Britain’s Ricky Gervais, everyone’s feared “drunk uncle” who shuffles through family reunions or The Oscars with a pint in hand and an unholstered, whiplash wit, has churned out an engaging one-man show about grief and love and life for Netflix. It ran three seasons and we liked it.
If you’ve got the time and haven’t lost anyone close to you recently, give “After Life” a ride. Based in a picturesque English village it points its lens at recently bereaved local journalist Tony Johnson, saved from the brink of suicide by his beloved dog Brandy and chained to his job as a feature writer for the giveaway Tambury Gazette.
We are introduced to the source of Tony’s grief through a series of flashbacks featuring his ultra-patient wife Lisa (Kerry Godliman) and gradually peel away the layers of that relationship and Tony’s aversion to a new one – despite the presence of more-than-suitable village ladies.
Tony isn’t a very likable sort. He channels most of his affection through late-night video sessions with his departed wife and Brandy – the dog, not the drink, though it’s an anesthetic he prefers. Luckily for him, his job provides him with a steady stream of unhinged, often harmless but usually cosmically skewed personality types he can “poke, until they start thinking.” Meanwhile, during a series of country walks and graveside chats, Tony’s the one doing the thinking, reaching conclusions some may find connectable.

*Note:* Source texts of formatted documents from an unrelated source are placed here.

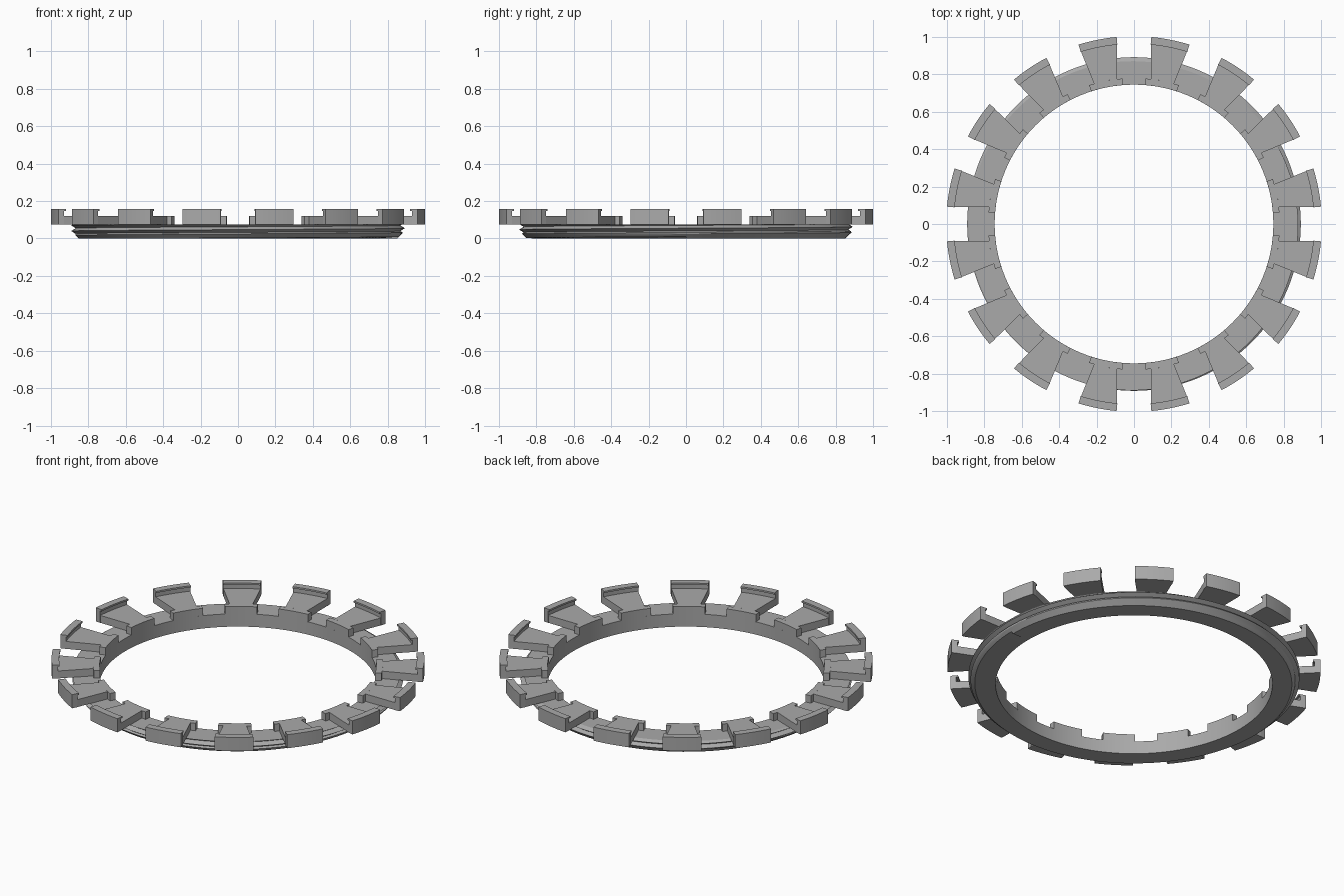
import bpy, bmesh
from math import cos, sin, pi, radians

if "Cube" in bpy.data.objects:
    bpy.data.objects.remove(bpy.data.objects["Cube"])

grey = bpy.data.materials.new("plain grey")
grey.use_nodes = True
colour = (0.4, 0.4, 0.4, 1)
grey.diffuse_color = colour
grey.node_tree.nodes["Principled BSDF"].inputs["Base Color"].default_value = colour

TEETH, RING_TOP, PLATE_TOP, LIP_TOP = 16, 0.076, 0.12, 0.157
INNER, OUTER = 0.745, 1.004


def polar(r, a, z):
    return (r * cos(a), r * sin(a), z)


def loft(bm, sections):
    """Skin closed sections of equal length and cap both ends."""
    rows = [[bm.verts.new(p) for p in s] for s in sections]
    n = len(rows[0])
    for a, b in zip(rows, rows[1:]):
        for i in range(n):
            j = (i + 1) % n
            bm.faces.new((a[i], a[j], b[j], b[i]))
    bm.faces.new(rows[0][::-1])
    bm.faces.new(rows[-1])


def finish(bm, name, smooth=True):
    bmesh.ops.recalc_face_normals(bm, faces=bm.faces[:])
    mesh = bpy.data.meshes.new(name)
    bm.to_mesh(mesh)
    bm.free()
    mesh.materials.append(grey)
    obj = bpy.data.objects.new(name, mesh)
    bpy.context.collection.objects.link(obj)
    if smooth:
        bpy.ops.object.select_all(action='DESELECT')
        obj.select_set(True)
        bpy.context.view_layer.objects.active = obj
        bpy.ops.object.shade_smooth_by_angle(angle=radians(25))
    return obj


# Threaded ring: a helical outer wall, clipped by flat top and bottom
PITCH, STEPS, SEG = 0.03, 4, 128


def thread_radius(z, turn):
    phase = ((z - 0.055) / PITCH - turn) % 1
    ridge = abs(2 * phase - 1)
    return min(0.868 + 0.024 * ridge, 0.85 + 1.1 * z)


bm = bmesh.new()
previous = None
for s in range(SEG + 1):
    turn = s / SEG
    a = 2 * pi * turn
    row = [bm.verts.new(polar(INNER, a, 0))]
    for k in range(-STEPS, 3 * STEPS + 1):
        z = 0.01 + PITCH * (k / STEPS + turn)
        z = min(max(z, 0), RING_TOP)
        row.append(bm.verts.new(polar(thread_radius(z, turn), a, z)))
    row.append(bm.verts.new(polar(INNER, a, RING_TOP)))
    if previous:
        for i in range(len(row)):
            j = (i + 1) % len(row)
            bm.faces.new((previous[i], row[i], row[j], previous[j]))
    previous = row
bmesh.ops.remove_doubles(bm, verts=bm.verts[:], dist=0.0001)
finish(bm, "threaded_ring")


# Locking teeth: inner foot, tapering neck and raised outer lip
def arc_block(bm, profile, centre, half, steps=6):
    angles = [centre + half * (2 * i / steps - 1) for i in range(steps + 1)]
    loft(bm, [[polar(r, a, z) for r, z in profile] for a in angles])


foot = [(INNER, RING_TOP), (0.78, RING_TOP), (0.78, PLATE_TOP), (INNER, PLATE_TOP)]
lip = [(0.973, RING_TOP), (OUTER, RING_TOP), (OUTER, LIP_TOP),
       (0.963, LIP_TOP), (0.963, 0.147), (0.973, 0.147)]

for t in range(TEETH):
    centre = 2 * pi * (t + 0.5) / TEETH
    bm = bmesh.new()
    arc_block(bm, foot, centre, radians(6.65))
    arc_block(bm, lip, centre, radians(5.95))
    neck = []
    for i in range(7):
        f = i / 3 - 1
        a0, a1 = centre + f * 0.063 / 0.78, centre + f * 0.1 / 0.973
        neck.append([polar(0.78, a0, RING_TOP), polar(0.973, a1, RING_TOP),
                     polar(0.973, a1, PLATE_TOP), polar(0.78, a0, PLATE_TOP)])
    loft(bm, neck)
    finish(bm, "tooth_%02d" % (t + 1))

Gervais the writer draws on the talents of a stellar supporting cast, characters with deliciously drawn and vulnerable foibles that keep Tony’s acid cauldron wit on the bubble. And it is this interaction that moves After Life forward – or at least to its conclusion – with lessons offered along its rainbow story arc.
After Life isn’t for everyone. There are plenty of laughs but it’s not a standup comic’s busman’s holiday. It’s not easy. It’s not for those looking for quick escape and some pub talk. It is relentlessly human and thought provoking and familiar to those who have seen some of what life can dish out. Shows like After Life aren’t made that much anymore, and we have our doubts a show like this could be made in America. No matter what you may think of Gervais you’ll come away from this show feeling prodded – until you’ve done some serious thinking.
OUR RECOMMENDATION: Stream it. The dialogue is fast-paced and often laced with f-bombs and c-splosions so if that bothers you you may want to steer clear.
Why We Liked It: Deep dive into the intricacies of grief… and love… and loneliness. Solid writing. Great supporting cast and good use of dog. Good “Mandolin Wind.” Belly Bubbling. Often brilliant.
Good Lines: “Stop drawing faces on the fruit and veg...”